Spiritual temptations come to regenerating men, only. Others have worldly anxieties; but no one has spiritual temptations, until he is fighting for his spiritual life, and against his own evils. If the tree can be made to bear good fruit, the Lord “purges it, that it may bring forth more fruit.” It is said of evil men, “ Because they have no changes, therefore they fear not God.” But a regenerating man is changing, in character ; and trials are the means by which he changes,
The sick man is told that restored health can come to him, only with reformed habits of life. Of course, it is a trial, to him, to break off his old habits. But it is worth while. Gradually his blood is improved, and his health restored. So is it, spiritually ; as the man reforms his life, gradually his old affections, thoughts and conduct, give way to new ones; and he becomes a new man, Good can come to us only as we resist evil. There is no other way to secure spiritual good. A man cannot serve both God and mammon, at the same time. We cannot take into heaven anything that partakes of evil; for evil is hell. If we go to heaven, we must leave all the hells behind us. And to go to heaven means to go into the understanding, love and practice of heavenly principles of life. And practically, this means that we are to put away our faults, and to acquire the opposite virtues.

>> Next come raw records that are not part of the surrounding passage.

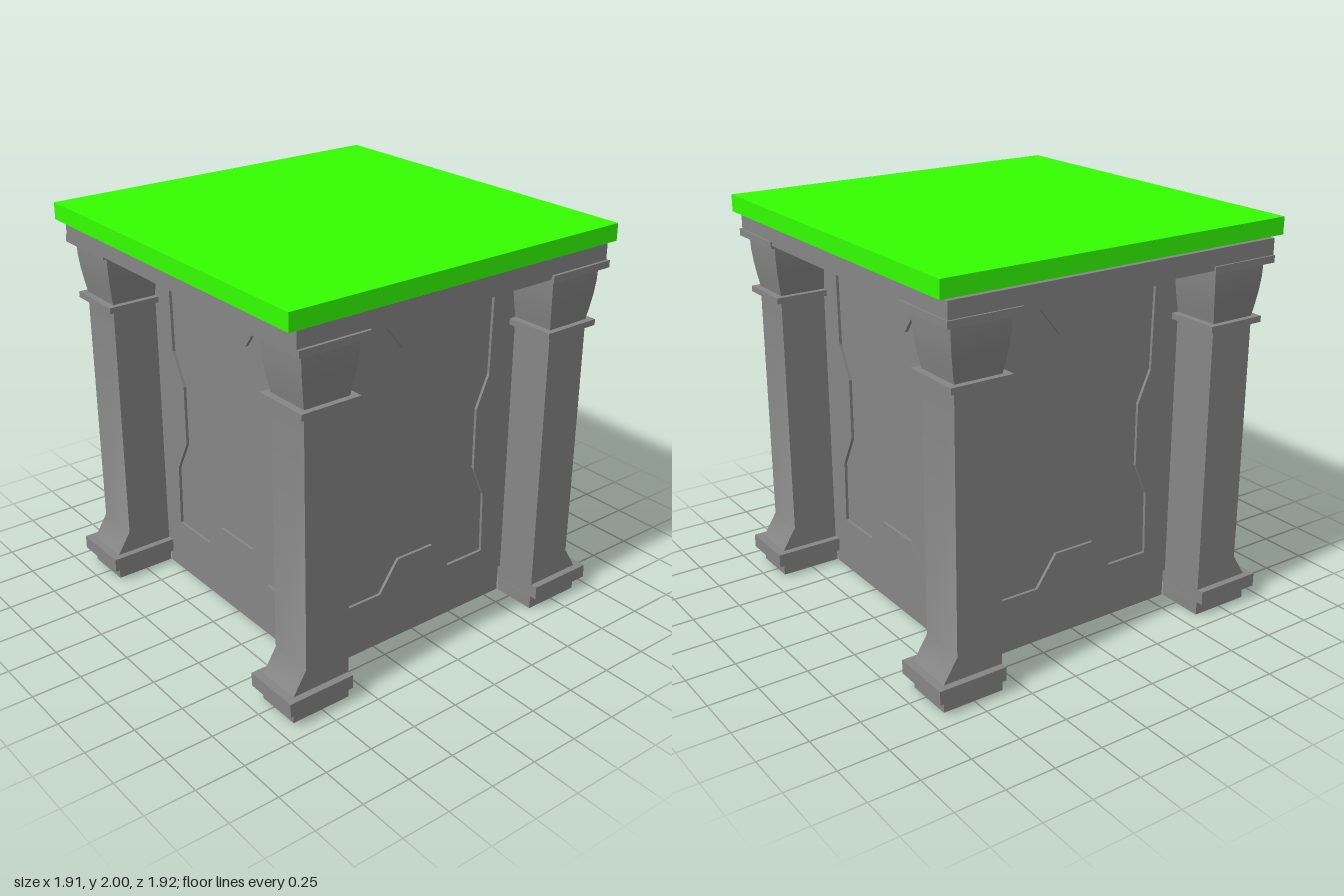
import * as THREE from 'three';
import { toCreasedNormals } from 'three/addons/utils/BufferGeometryUtils.js';

const grey = new THREE.MeshStandardMaterial({ color: 0x868686 });
const green = new THREE.MeshStandardMaterial({ color: 0x34ff00 });
const CREASE = Math.PI / 4;

// Box given by its limits on each axis
function block(name, [x0, x1], [y0, y1], [z0, z1], material = grey) {
  const mesh = new THREE.Mesh(new THREE.BoxGeometry(x1 - x0, y1 - y0, z1 - z0), material);
  mesh.position.set((x0 + x1) / 2, (y0 + y1) / 2, (z0 + z1) / 2);
  mesh.name = name;
  return mesh;
}

// Notched panel outline, mirrored from its right-hand points
function panelOutline(p) {
  const right = [
    [p.notchIn, p.bottomNotch], [p.notchOut, 0.29], [p.half, 0.29], [p.half - 0.008, 0.62],
    [p.waist, 0.785], [p.waist, 1.105], [p.half - 0.008, 1.27], [p.half, 1.68],
    [p.notchOut, 1.68], [p.notchIn, p.topNotch],
  ];
  const left = right.map(([x, y]) => [-x, y]).reverse();
  return [...right, ...left].map(([x, y]) => new THREE.Vector2(x, y));
}

// Wall sheet with a panel-shaped opening, facing +z
const SHEET = 0.015;
function wallSheet(halfWidth, panel) {
  const shape = new THREE.Shape([
    new THREE.Vector2(-halfWidth, 0.145), new THREE.Vector2(halfWidth, 0.145),
    new THREE.Vector2(halfWidth, 1.82), new THREE.Vector2(-halfWidth, 1.82),
  ]);
  shape.holes.push(new THREE.Path(panelOutline(panel).reverse()));
  return new THREE.ExtrudeGeometry(shape, { depth: SHEET, bevelEnabled: false });
}

// Capital: a box whose sides swell upwards in a soft curve
function capital(xr, zr) {
  const geometry = new THREE.BoxGeometry(xr[1] - xr[0], 0.26, zr[1] - zr[0], 1, 4, 1);
  const pos = geometry.attributes.position;
  for (let i = 0; i < pos.count; i++) {
    const t = pos.getY(i) / 0.26 + 0.5;
    const grow = Math.sin(t * Math.PI / 2);
    pos.setX(i, pos.getX(i) + Math.sign(pos.getX(i)) * 0.031 * grow);
    pos.setZ(i, pos.getZ(i) + Math.sign(pos.getZ(i)) * 0.026 * grow);
  }
  const mesh = new THREE.Mesh(toCreasedNormals(geometry, CREASE), grey);
  mesh.position.set((xr[0] + xr[1]) / 2, 1.66, (zr[0] + zr[1]) / 2);
  mesh.name = 'capital';
  return mesh;
}

// Corner column; side is the sign of x, zr the depth range of the shaft
function column(name, side, zr) {
  const g = new THREE.Group();
  g.name = name;
  const xr = (a, b) => (side > 0 ? [a, b] : [-b, -a]);
  const pad = (a) => [zr[0] - a, zr[1] + a];

  // Shaft flares outwards at its foot, shaded softly into the straight part
  const profile = [[0.597, 0.14], [0.91, 0.14], [0.838, 0.255], [0.838, 1.53], [0.597, 1.53]]
    .map(([x, y]) => new THREE.Vector2(side * x, y));
  const shaft = new THREE.Mesh(toCreasedNormals(
    new THREE.ExtrudeGeometry(new THREE.Shape(profile), { depth: zr[1] - zr[0], bevelEnabled: false }),
    CREASE), grey);
  shaft.position.z = zr[0];
  shaft.name = 'shaft';

  g.add(
    block('foot', xr(0.595, 0.912), [0, 0.07], zr),
    block('footSlab', xr(0.597, 0.952), [0.07, 0.14], pad(0.035)),
    shaft,
    block('neckBand', xr(0.56, 0.873), [1.5, 1.53], pad(0.03)),
    capital(xr(0.597, 0.838), zr),
    block('capitalSlab', xr(0.532, 0.905), [1.79, 1.825], pad(0.06)),
  );
  return g;
}

export function createModel() {
  const group = new THREE.Group();

  // Body: slightly set-back base, core and four panelled walls
  const W = 0.6, B = -0.655, F = 0.672, mid = (B + F) / 2, D = (F - B) / 2;
  group.add(
    block('bodyBase', [-W + 0.008, W - 0.008], [0, 0.15], [B + 0.01, F - 0.01]),
    block('bodyCore', [-W + SHEET, W - SHEET], [0.1, 1.82], [B + SHEET, F - SHEET]),
  );
  const frontPanel = { half: 0.45, waist: 0.37, notchOut: 0.22, notchIn: 0.11, topNotch: 1.545, bottomNotch: 0.447 };
  const sidePanel = { half: 0.525, waist: 0.43, notchOut: 0.26, notchIn: 0.13, topNotch: 1.505, bottomNotch: 0.432 };
  const frontSheet = wallSheet(W, frontPanel), sideSheet = wallSheet(D, sidePanel);
  ['frontWall', 'leftWall', 'backWall', 'rightWall'].forEach((name, i) => {
    const isSide = i % 2 === 1;
    const wall = new THREE.Group();
    const sheet = new THREE.Mesh(isSide ? sideSheet : frontSheet, grey);
    sheet.position.z = (isSide ? W : D) - SHEET;
    wall.add(sheet);
    wall.position.z = mid;
    wall.rotation.y = i * Math.PI / 2;
    wall.name = name;
    group.add(wall);
  });

  // Columns at the four corners
  for (const [label, side] of [['Left', 1], ['Right', -1]]) {
    group.add(
      column('front' + label + 'Column', side, [0.667, 0.898]),
      column('back' + label + 'Column', side, [-0.9, -0.65]),
    );
  }

  // Top frame and coloured tabletop
  group.add(
    block('topFrame', [-0.905, 0.897], [1.805, 1.905], [-0.95, 0.943]),
    block('tabletop', [-0.957, 0.934], [1.915, 2], [-0.953, 0.963], green),
  );
  return group;
}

Now, in the light of these truths, we can see that it should be encouraging to a man, to find himself in spiritual temptations; for it indicates that he has an earnest interest in spiritual principles, and that he is regenerating. If not, he would yield to evil, and not resist it. The greater the trial, the greater the spiritual gain, when we resist the evil.
And, if we only stand steadfast, there is no danger in temptation. ” As thy days, so shall thy strength be.” It is the Lord who really fights, for us, and in us, against evil: and nothing can conquer Him. And nothing can conquer us, if we stand on His commandments, In His merciful providence, our Lord permits no man to enter ” interiorly into the truths of faith, and the goods of love, except so far as he canr be Jcept in them, to the end of his life” (D. P., 232).
And there is compensation in all trials. If it were not for the darkness, we should know nothing of the stars. All things tend to the spiritual good of Him who works for good.,” All the paths of the Lord are mercy and truth to such as keep His covenant and His testimonies.” As soon as the man learns to hate evil, it ceases to be hard to give up evil. The parable shows us that the life of regeneration is no light matter, to be accomplished in a moment of enthusiasm. It is a life-work : and” he that endureth to the end shall be saved.”
Author: Edward Craig Mitchell 1887